Our mother had seven years of Polish elementary school education. After finishing school, she studied to become a dressmaker and worked in her profession until she was deprived of her freedom. She was sent to the Czestochowa ghetto in early 1941.
In that same year, she was forced to work in a munitions factory there and after some time, she was transferred to Ravensbruck Concentration Camp where she was made to do heavy, physical work.
Our mother Ella was rescued from this camp, as part of Swedish Red Cross efforts to save innocent lives on the eve of the end of the war.
Ella arrived in Sweden on April 28, 1945.
On April 18, 1946, Ella was advised by the American legation in Stockholm to send her documents to her American sponsor, "to assist them on preparing satisfactory evidence in your behalf" and that because the Polish quota was oversubscribed, "it may take some time before your turn on the waiting list of intending immigrants is reached."

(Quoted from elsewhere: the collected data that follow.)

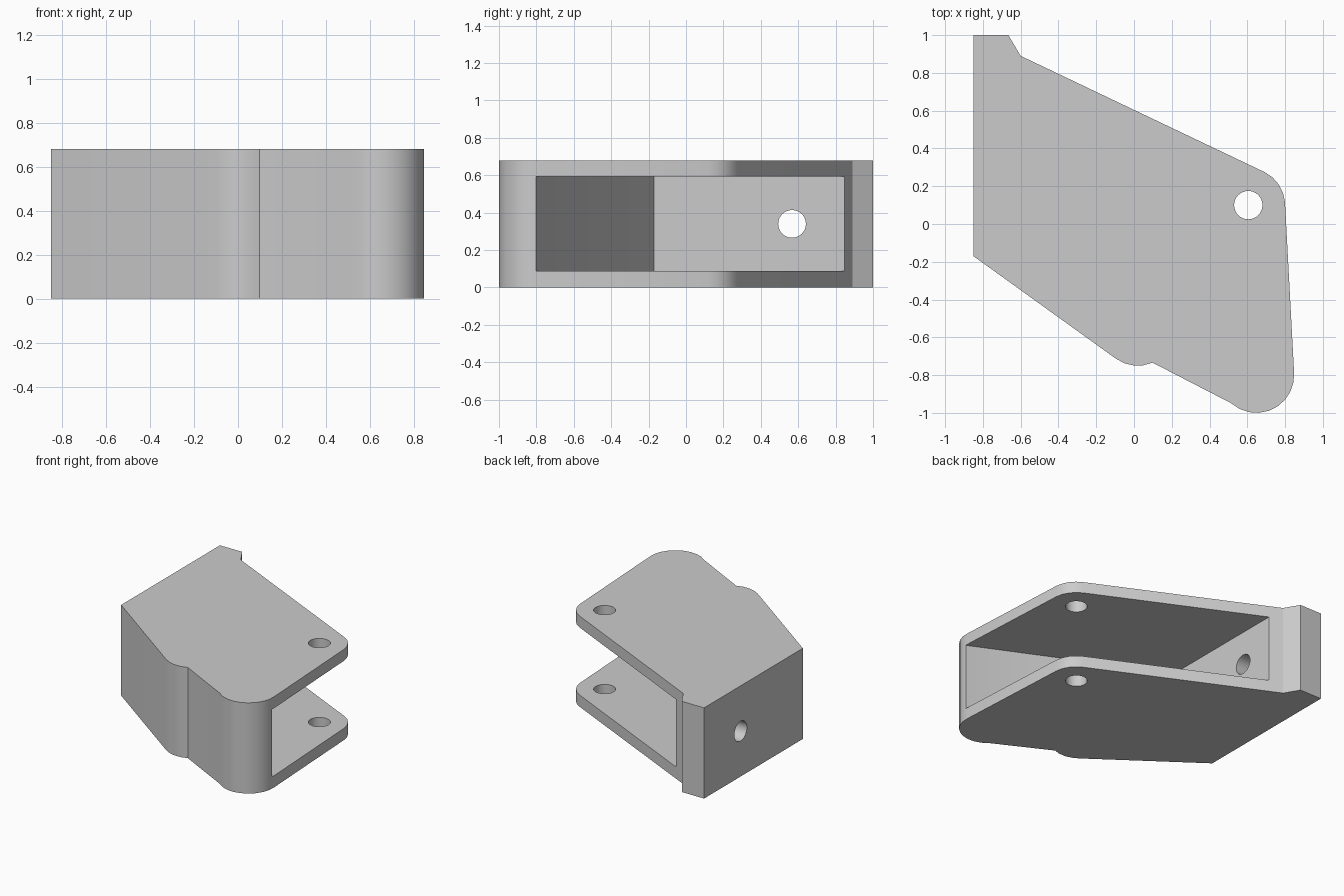
import bpy
import bmesh
from math import cos, sin, radians
from mathutils import Matrix

cube = bpy.data.objects.get("Cube")
if cube:
    bpy.data.objects.remove(cube, do_unlink=True)

HEIGHT = 0.68

grey = bpy.data.materials.new("plain grey")
grey.use_nodes = True
grey.diffuse_color = (0.6, 0.6, 0.6, 1)
grey.node_tree.nodes["Principled BSDF"].inputs["Base Color"].default_value = (0.6, 0.6, 0.6, 1)


def arc(cx, cy, r, start, end, steps):
    """Points along a circular arc, angles in degrees."""
    angles = [radians(start + (end - start) * i / steps) for i in range(steps + 1)]
    return [(cx + r * cos(a), cy + r * sin(a)) for a in angles]


def finish(name, bm):
    bmesh.ops.recalc_face_normals(bm, faces=bm.faces)
    mesh = bpy.data.meshes.new(name)
    bm.to_mesh(mesh)
    bm.free()
    mesh.materials.append(grey)
    obj = bpy.data.objects.new(name, mesh)
    bpy.context.collection.objects.link(obj)
    return obj


def prism(name, outline, z0, z1):
    """Extrude a plan outline from z0 to z1."""
    bm = bmesh.new()
    face = bm.faces.new([bm.verts.new((x, y, z0)) for x, y in outline])
    grown = bmesh.ops.extrude_face_region(bm, geom=[face])["geom"]
    verts = [g for g in grown if isinstance(g, bmesh.types.BMVert)]
    bmesh.ops.translate(bm, verts=verts, vec=(0, 0, z1 - z0))
    return finish(name, bm)


def drill(name, centre, radius, depth, axis):
    """Round cutter along the x or z axis."""
    bm = bmesh.new()
    turn = Matrix.Rotation(radians(90), 4, "Y") if axis == "X" else Matrix()
    bmesh.ops.create_cone(bm, cap_ends=True, segments=32, radius1=radius, radius2=radius,
                          depth=depth, matrix=Matrix.Translation(centre) @ turn)
    return finish(name, bm)


# Bracket body: plan outline, counter-clockwise from the back corner
outline = [(-0.85, 1.0), (-0.85, -0.17)]
outline += arc(0.02, -0.55, 0.2, 234, 293, 4)        # small bulge on the front
outline += arc(0.648, -0.8, 0.2, 228, 365, 9)        # large front corner
outline += arc(0.605, 0.1, 0.195, 5, 64, 4)          # corner around the pin hole
outline += [(-0.6, 0.89), (-0.665, 1.0)]             # lip at the back
body = prism("bracket_body", outline, 0, HEIGHT)

# Open slot between the two plates, then the pin hole and the wall hole
slot = [(-0.51, -0.17), (0.845, -0.803), (1.2, -0.803), (1.2, 1.2), (-0.51, 1.2)]
cutters = [
    prism("slot_cutter", slot, 0.088, 0.594),
    drill("pin_hole_cutter", (0.605, 0.1, HEIGHT / 2), 0.075, 1.2, "Z"),
    drill("wall_hole_cutter", (-0.7, 0.567, HEIGHT / 2), 0.074, 0.8, "X"),
]

bpy.context.view_layer.objects.active = body
for cutter in cutters:
    cut = body.modifiers.new(cutter.name, "BOOLEAN")
    cut.operation = "DIFFERENCE"
    cut.solver = "EXACT"
    cut.object = cutter
    cutter.hide_render = True
    bpy.ops.object.modifier_apply(modifier=cut.name)
    bpy.data.objects.remove(cutter, do_unlink=True)

# Smooth round walls, sharp plate edges
bpy.ops.object.select_all(action="DESELECT")
body.select_set(True)
bpy.ops.object.shade_smooth_by_angle(angle=radians(30))
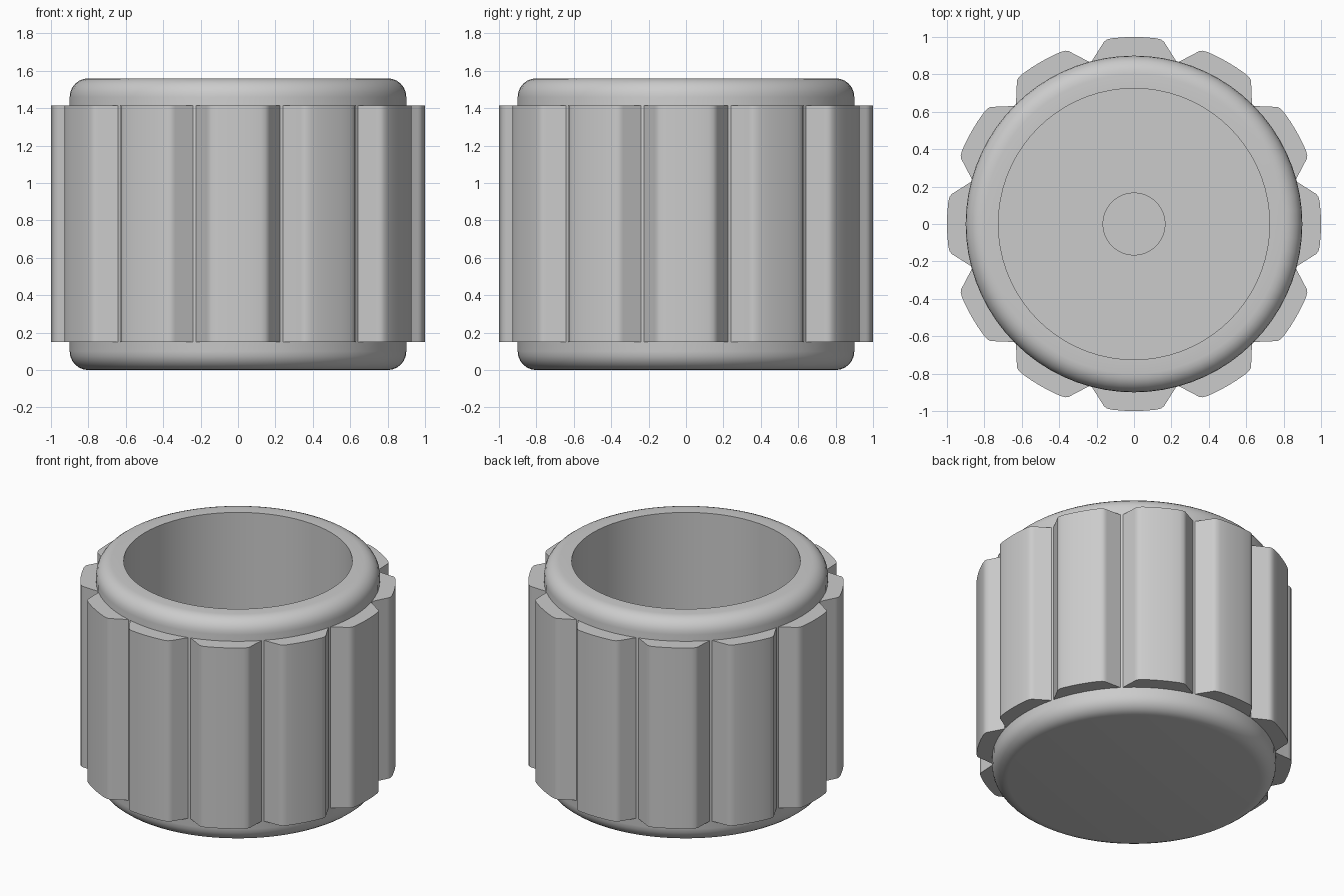
import bpy
import bmesh
from math import sin, cos, pi, radians, sqrt
from mathutils import Matrix, Vector

cube = bpy.data.objects.get("Cube")
if cube:
    bpy.data.objects.remove(cube, do_unlink=True)

HEIGHT, RADIUS, BORE, FILLET = 1.56, 0.90, 0.725, 0.10
FLOOR, POST_RADIUS, POST_TOP = 0.17, 0.168, 0.5
RIBS, RIB_BOTTOM, RIB_TOP = 12, 0.15, 1.415

grey = bpy.data.materials.new("light_grey_plastic")
grey.use_nodes = True
colour = (0.6, 0.6, 0.6, 1)
grey.diffuse_color = colour
grey.node_tree.nodes["Principled BSDF"].inputs["Base Color"].default_value = colour


def finish(bm, name, angle):
    """Turn a bmesh into a named, shaded object."""
    bmesh.ops.recalc_face_normals(bm, faces=bm.faces)
    mesh = bpy.data.meshes.new(name)
    bm.to_mesh(mesh)
    bm.free()
    mesh.materials.append(grey)
    obj = bpy.data.objects.new(name, mesh)
    bpy.context.collection.objects.link(obj)
    bpy.ops.object.select_all(action='DESELECT')
    obj.select_set(True)
    bpy.context.view_layer.objects.active = obj
    bpy.ops.object.shade_smooth_by_angle(angle=radians(angle))
    return obj


def fillet(z, start):
    """Quarter-round on the outer edge of the body."""
    for i in range(7):
        a = start + i * pi / 12
        yield RADIUS - FILLET + FILLET * cos(a), z + FILLET * sin(a)


# Hollow body with rounded rims and a central post, revolved about z
profile = [(0, 0), *fillet(FILLET, -pi / 2), *fillet(HEIGHT - FILLET, 0),
           (BORE, HEIGHT), (BORE, FLOOR), (POST_RADIUS, FLOOR),
           (POST_RADIUS, POST_TOP), (0, POST_TOP)]
bm = bmesh.new()
verts = [bm.verts.new((r, 0, z)) for r, z in profile]
edges = [bm.edges.new(pair) for pair in zip(verts, verts[1:])]
bmesh.ops.spin(bm, geom=verts + edges, cent=(0, 0, 0), axis=(0, 0, 1),
               angle=2 * pi, steps=72, use_merge=True)
bmesh.ops.remove_doubles(bm, verts=bm.verts, dist=0.0001)
finish(bm, "cap_body", 35)

# Grip ribs: curved crown, rounded shoulders, sloping flanks
flank = [(0.2, 0.84), (0.225, 0.872), (0.168, 0.962), (0.16, 0.975), (0.145, 0.986)]
crown = [(t, sqrt(1 - t * t)) for t in (0.12, 0.06, 0, -0.06, -0.12)]
outline = flank + crown + [(-t, r) for t, r in reversed(flank)]

for n in range(RIBS):
    bm = bmesh.new()
    turn = Matrix.Rotation(2 * pi * n / RIBS, 3, 'Z')
    base = bm.faces.new([bm.verts.new(turn @ Vector((t, r, RIB_BOTTOM)))
                         for t, r in outline])
    top = bmesh.ops.extrude_face_region(bm, geom=[base], use_keep_orig=True)
    raised = [v for v in top["geom"] if isinstance(v, bmesh.types.BMVert)]
    bmesh.ops.translate(bm, verts=raised, vec=(0, 0, RIB_TOP - RIB_BOTTOM))
    finish(bm, f"grip_rib_{n + 1}", 35)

And they were right, it did take time, a long time, just over four years. I have copies of letters up to the time when my mother finally left Sweden on June 21, 1949 on the "Gripsholm" of the Swedish American Ship line. She arrived in the United States on July 1, 1949, a few months before my dad who arrived later that year.